### PROBLEM STATEMENT
Copy every line of the records below that holds the word "sqrt".
::: EXTRACTED RECORDS
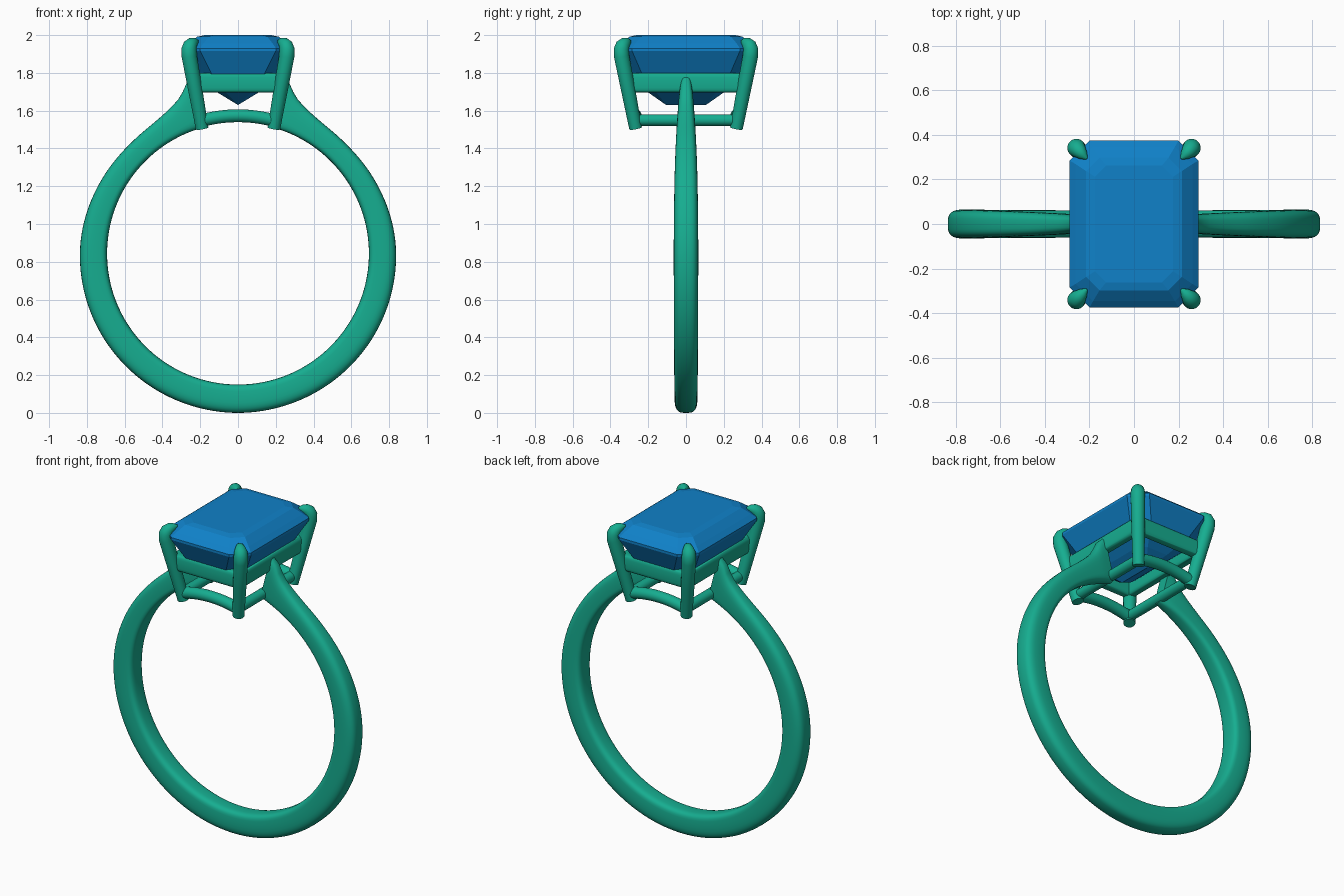
import bpy, bmesh
from math import sin, cos, pi, radians, sqrt, copysign
from mathutils import Vector

if "Cube" in bpy.data.objects:
    bpy.data.objects.remove(bpy.data.objects["Cube"])

def material(name, rgb):
    m = bpy.data.materials.new(name)
    m.diffuse_color = (*rgb, 1)
    m.use_nodes = True
    m.node_tree.nodes["Principled BSDF"].inputs["Base Color"].default_value = m.diffuse_color
    return m

METAL = material("green_metal", (0.008, 0.42, 0.28))
STONE = material("blue_stone", (0.005, 0.22, 0.58))
CZ, RI = 0.843, 0.693          # finger hole centre height and radius

def loft(name, rings, mat=METAL, closed=False, smooth=35):
    """Skin a list of equal-length point rings."""
    bm = bmesh.new()
    vs = [[bm.verts.new(p) for p in r] for r in rings]
    n, k = len(vs), len(vs[0])
    for i in range(n if closed else n - 1):
        a, b = vs[i], vs[(i + 1) % n]
        for j in range(k):
            bm.faces.new((a[j], a[(j + 1) % k], b[(j + 1) % k], b[j]))
    if not closed:
        bm.faces.new(vs[0])
        bm.faces.new(vs[-1])
    bmesh.ops.remove_doubles(bm, verts=bm.verts, dist=1e-5)
    bmesh.ops.recalc_face_normals(bm, faces=bm.faces)
    me = bpy.data.meshes.new(name)
    bm.to_mesh(me)
    bm.free()
    me.materials.append(mat)
    ob = bpy.data.objects.new(name, me)
    bpy.context.collection.objects.link(ob)
    if smooth:
        bpy.ops.object.select_all(action='DESELECT')
        ob.select_set(True)
        bpy.context.view_layer.objects.active = ob
        bpy.ops.object.shade_smooth_by_angle(angle=radians(smooth))
    return ob

def tube(name, pts, sides=20):
    """Round bar through (x, y, z, radius) points."""
    ps = [Vector(p[:3]) for p in pts]
    rings = []
    for i, p in enumerate(ps):
        t = ps[min(i + 1, len(ps) - 1)] - ps[max(i - 1, 0)]
        u = t.cross(Vector((1, -1, 0.01))).normalized()
        w = t.cross(u).normalized()
        rings.append([p + pts[i][3] * (u * cos(2 * pi * j / sides) + w * sin(2 * pi * j / sides))
                      for j in range(sides)])
    return loft(name, rings)

def spline(keys, x):
    """Smooth interpolation through (x, y) keys."""
    n = len(keys)
    slope = lambda i: ((keys[min(i + 1, n - 1)][1] - keys[max(i - 1, 0)][1]) /
                       (keys[min(i + 1, n - 1)][0] - keys[max(i - 1, 0)][0]))
    i = next((i for i in range(n - 1) if x <= keys[i + 1][0]), n - 2)
    (x0, y0), (x1, y1) = keys[i], keys[i + 1]
    h = x1 - x0
    t = (x - x0) / h
    return ((2*t**3 - 3*t*t + 1) * y0 + (t**3 - 2*t*t + t) * h * slope(i)
            + (3*t*t - 2*t**3) * y1 + (t**3 - t*t) * h * slope(i + 1))

def spow(v, e):
    return copysign(abs(v) ** e, v)

# Band with flared shoulders: outer radius and half width by angle from the top
OUTER = [(14.5, 0.965), (16, 0.955), (20.6, 0.881), (29.7, 0.831), (42, 0.816),
         (58, 0.820), (90, 0.837), (180, 0.843)]
WIDTH = [(14.5, 0.034), (20, 0.043), (35, 0.052), (60, 0.061), (90, 0.065), (180, 0.06)]
rings = []
steps = 150
for i in range(steps + 1):
    a = 14.5 + 331 * i / steps
    d = min(a, 360 - a)
    ro, w = spline(OUTER, d), spline(WIDTH, d)
    mid, half = (ro + RI) / 2, (ro - RI) / 2
    ring = []
    for j in range(32):
        s = 2 * pi * j / 32
        e = 0.75 if cos(s) > 0 else 0.4       # rounder outside, flatter inside
        r = mid + half * spow(cos(s), e)
        ring.append((r * sin(radians(a)), w * spow(sin(s), 0.6), CZ + r * cos(radians(a))))
    rings.append(ring)
loft("band", rings, smooth=50)

# Four prongs curling over the stone corners
PRONG = [(.190, .267, 1.507, .034), (.226, .306, 1.71, .038), (.258, .341, 1.89, .041),
         (.259, .342, 1.925, .041), (.253, .335, 1.945, .038), (.241, .322, 1.958, .031),
         (.226, .307, 1.965, .021), (.212, .294, 1.970, .005)]
for sx in (-1, 1):
    for sy in (-1, 1):
        side = ("left" if sx < 0 else "right") + ("_front" if sy < 0 else "_back")
        pr = tube("prong_" + side, PRONG)
        for v in pr.data.vertices:
            v.co.x *= sx
            v.co.y *= sy
        if sx * sy < 0:
            pr.data.flip_normals()

# Seat rail: rounded strip swept around the basket
section = [(0.028 * spow(cos(s), 0.6), 0.052 * spow(sin(s), 0.5))
           for s in (2 * pi * j / 24 for j in range(24))]
loft("seat_rail", [[(sx * (0.215 + u), sy * (0.297 + u), 1.748 + v) for u, v in section]
                   for sx, sy in ((-1, -1), (1, -1), (1, 1), (-1, 1))], closed=True, smooth=45)

# Lower rails: arched front and back, straight sides
for s, fb, lr in ((-1, "front", "left"), (1, "back", "right")):
    xs = [0.187 * (i / 8 - 1) for i in range(17)]
    tube("lower_rail_" + fb, [(x, s * 0.268, CZ + sqrt(0.73**2 - x * x), 0.034) for x in xs])
    tube("lower_rail_" + lr, [(s * 0.187, y, 1.55, 0.031) for y in (-0.268, 0.268)])

# Step-cut stone: chamfered rectangles (half x, half y, chamfer, z), ending in a keel
LEVELS = [(.175, .262, .05, 2.0), (.215, .298, .06, 1.992), (.262, .347, .078, 1.955),
          (.29, .375, .09, 1.93), (.29, .375, .09, 1.915), (.225, .318, .085, 1.795),
          (.115, .205, .045, 1.70), (0, .105, 0, 1.63)]
loft("stone", [[(sx * (hx - cx), sy * (hy - cy), z)
                for sx, sy, cx, cy in ((-1, -1, 0, c), (-1, -1, c, 0), (1, -1, c, 0), (1, -1, 0, c),
                                       (1, 1, 0, c), (1, 1, c, 0), (-1, 1, c, 0), (-1, 1, 0, c))]
               for hx, hy, c, z in LEVELS], mat=STONE, smooth=0)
::::::
### TASK RESULT
from math import sin, cos, pi, radians, sqrt, copysign
    tube("lower_rail_" + fb, [(x, s * 0.268, CZ + sqrt(0.73**2 - x * x), 0.034) for x in xs])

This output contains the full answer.